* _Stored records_
--------------------------------------------------
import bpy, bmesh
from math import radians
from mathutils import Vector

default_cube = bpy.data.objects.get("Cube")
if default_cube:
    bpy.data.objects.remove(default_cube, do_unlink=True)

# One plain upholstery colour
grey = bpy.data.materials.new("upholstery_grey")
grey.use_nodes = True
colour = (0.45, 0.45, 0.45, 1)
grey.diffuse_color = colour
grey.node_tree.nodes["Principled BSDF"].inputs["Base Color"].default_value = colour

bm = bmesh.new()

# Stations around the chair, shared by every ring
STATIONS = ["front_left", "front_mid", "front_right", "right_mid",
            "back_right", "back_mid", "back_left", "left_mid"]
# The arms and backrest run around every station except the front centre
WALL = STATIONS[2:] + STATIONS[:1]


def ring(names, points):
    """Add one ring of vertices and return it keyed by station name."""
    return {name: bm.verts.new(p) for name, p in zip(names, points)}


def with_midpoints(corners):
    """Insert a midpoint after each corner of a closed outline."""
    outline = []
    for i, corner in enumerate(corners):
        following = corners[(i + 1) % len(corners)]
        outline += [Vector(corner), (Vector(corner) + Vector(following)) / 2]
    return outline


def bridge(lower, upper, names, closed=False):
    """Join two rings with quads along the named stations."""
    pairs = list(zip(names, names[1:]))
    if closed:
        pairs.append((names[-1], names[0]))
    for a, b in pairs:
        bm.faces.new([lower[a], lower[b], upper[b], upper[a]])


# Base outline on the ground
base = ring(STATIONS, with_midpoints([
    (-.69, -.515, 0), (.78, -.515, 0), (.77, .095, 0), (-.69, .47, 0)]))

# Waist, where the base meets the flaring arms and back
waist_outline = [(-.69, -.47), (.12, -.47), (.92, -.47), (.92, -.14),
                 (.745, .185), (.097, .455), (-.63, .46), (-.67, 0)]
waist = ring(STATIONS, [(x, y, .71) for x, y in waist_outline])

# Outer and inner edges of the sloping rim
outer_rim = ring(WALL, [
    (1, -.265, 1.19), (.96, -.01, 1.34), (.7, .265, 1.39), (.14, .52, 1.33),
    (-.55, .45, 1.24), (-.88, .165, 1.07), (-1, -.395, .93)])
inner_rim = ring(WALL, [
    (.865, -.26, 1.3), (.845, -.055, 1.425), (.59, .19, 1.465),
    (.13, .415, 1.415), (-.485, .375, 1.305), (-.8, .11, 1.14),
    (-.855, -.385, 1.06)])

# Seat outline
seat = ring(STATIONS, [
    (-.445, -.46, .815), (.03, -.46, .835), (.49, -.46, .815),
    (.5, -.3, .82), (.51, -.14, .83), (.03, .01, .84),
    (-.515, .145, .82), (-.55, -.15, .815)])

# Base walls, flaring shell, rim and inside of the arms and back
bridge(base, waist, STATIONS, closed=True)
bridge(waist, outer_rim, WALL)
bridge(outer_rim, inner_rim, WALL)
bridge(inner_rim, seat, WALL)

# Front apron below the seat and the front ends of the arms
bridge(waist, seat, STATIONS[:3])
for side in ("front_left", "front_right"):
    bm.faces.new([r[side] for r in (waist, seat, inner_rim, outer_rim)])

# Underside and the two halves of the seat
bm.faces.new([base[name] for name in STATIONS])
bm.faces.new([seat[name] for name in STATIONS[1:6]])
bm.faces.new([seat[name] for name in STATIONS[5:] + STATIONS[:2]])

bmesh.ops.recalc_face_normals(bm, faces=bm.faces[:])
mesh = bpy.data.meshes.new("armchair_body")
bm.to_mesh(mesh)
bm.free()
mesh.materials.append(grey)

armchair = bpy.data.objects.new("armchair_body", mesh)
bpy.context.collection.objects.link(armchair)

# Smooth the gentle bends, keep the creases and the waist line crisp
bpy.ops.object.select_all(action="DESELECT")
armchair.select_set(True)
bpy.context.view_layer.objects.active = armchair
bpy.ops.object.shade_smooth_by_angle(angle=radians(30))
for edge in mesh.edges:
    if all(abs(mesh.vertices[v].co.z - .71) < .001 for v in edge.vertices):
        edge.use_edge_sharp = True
--------------------------------------------------
* _ACTIVITY_
Down to the last line, repeat the data exactly.

* _WRITTEN SOLUTION_
import bpy, bmesh
from math import radians
from mathutils import Vector

default_cube = bpy.data.objects.get("Cube")
if default_cube:
    bpy.data.objects.remove(default_cube, do_unlink=True)

# One plain upholstery colour
grey = bpy.data.materials.new("upholstery_grey")
grey.use_nodes = True
colour = (0.45, 0.45, 0.45, 1)
grey.diffuse_color = colour
grey.node_tree.nodes["Principled BSDF"].inputs["Base Color"].default_value = colour

bm = bmesh.new()

# Stations around the chair, shared by every ring
STATIONS = ["front_left", "front_mid", "front_right", "right_mid",
            "back_right", "back_mid", "back_left", "left_mid"]
# The arms and backrest run around every station except the front centre
WALL = STATIONS[2:] + STATIONS[:1]


def ring(names, points):
    """Add one ring of vertices and return it keyed by station name."""
    return {name: bm.verts.new(p) for name, p in zip(names, points)}


def with_midpoints(corners):
    """Insert a midpoint after each corner of a closed outline."""
    outline = []
    for i, corner in enumerate(corners):
        following = corners[(i + 1) % len(corners)]
        outline += [Vector(corner), (Vector(corner) + Vector(following)) / 2]
    return outline


def bridge(lower, upper, names, closed=False):
    """Join two rings with quads along the named stations."""
    pairs = list(zip(names, names[1:]))
    if closed:
        pairs.append((names[-1], names[0]))
    for a, b in pairs:
        bm.faces.new([lower[a], lower[b], upper[b], upper[a]])


# Base outline on the ground
base = ring(STATIONS, with_midpoints([
    (-.69, -.515, 0), (.78, -.515, 0), (.77, .095, 0), (-.69, .47, 0)]))

# Waist, where the base meets the flaring arms and back
waist_outline = [(-.69, -.47), (.12, -.47), (.92, -.47), (.92, -.14),
                 (.745, .185), (.097, .455), (-.63, .46), (-.67, 0)]
waist = ring(STATIONS, [(x, y, .71) for x, y in waist_outline])

# Outer and inner edges of the sloping rim
outer_rim = ring(WALL, [
    (1, -.265, 1.19), (.96, -.01, 1.34), (.7, .265, 1.39), (.14, .52, 1.33),
    (-.55, .45, 1.24), (-.88, .165, 1.07), (-1, -.395, .93)])
inner_rim = ring(WALL, [
    (.865, -.26, 1.3), (.845, -.055, 1.425), (.59, .19, 1.465),
    (.13, .415, 1.415), (-.485, .375, 1.305), (-.8, .11, 1.14),
    (-.855, -.385, 1.06)])

# Seat outline
seat = ring(STATIONS, [
    (-.445, -.46, .815), (.03, -.46, .835), (.49, -.46, .815),
    (.5, -.3, .82), (.51, -.14, .83), (.03, .01, .84),
    (-.515, .145, .82), (-.55, -.15, .815)])

# Base walls, flaring shell, rim and inside of the arms and back
bridge(base, waist, STATIONS, closed=True)
bridge(waist, outer_rim, WALL)
bridge(outer_rim, inner_rim, WALL)
bridge(inner_rim, seat, WALL)

# Front apron below the seat and the front ends of the arms
bridge(waist, seat, STATIONS[:3])
for side in ("front_left", "front_right"):
    bm.faces.new([r[side] for r in (waist, seat, inner_rim, outer_rim)])

# Underside and the two halves of the seat
bm.faces.new([base[name] for name in STATIONS])
bm.faces.new([seat[name] for name in STATIONS[1:6]])
bm.faces.new([seat[name] for name in STATIONS[5:] + STATIONS[:2]])

bmesh.ops.recalc_face_normals(bm, faces=bm.faces[:])
mesh = bpy.data.meshes.new("armchair_body")
bm.to_mesh(mesh)
bm.free()
mesh.materials.append(grey)

armchair = bpy.data.objects.new("armchair_body", mesh)
bpy.context.collection.objects.link(armchair)

# Smooth the gentle bends, keep the creases and the waist line crisp
bpy.ops.object.select_all(action="DESELECT")
armchair.select_set(True)
bpy.context.view_layer.objects.active = armchair
bpy.ops.object.shade_smooth_by_angle(angle=radians(30))
for edge in mesh.edges:
    if all(abs(mesh.vertices[v].co.z - .71) < .001 for v in edge.vertices):
        edge.use_edge_sharp = True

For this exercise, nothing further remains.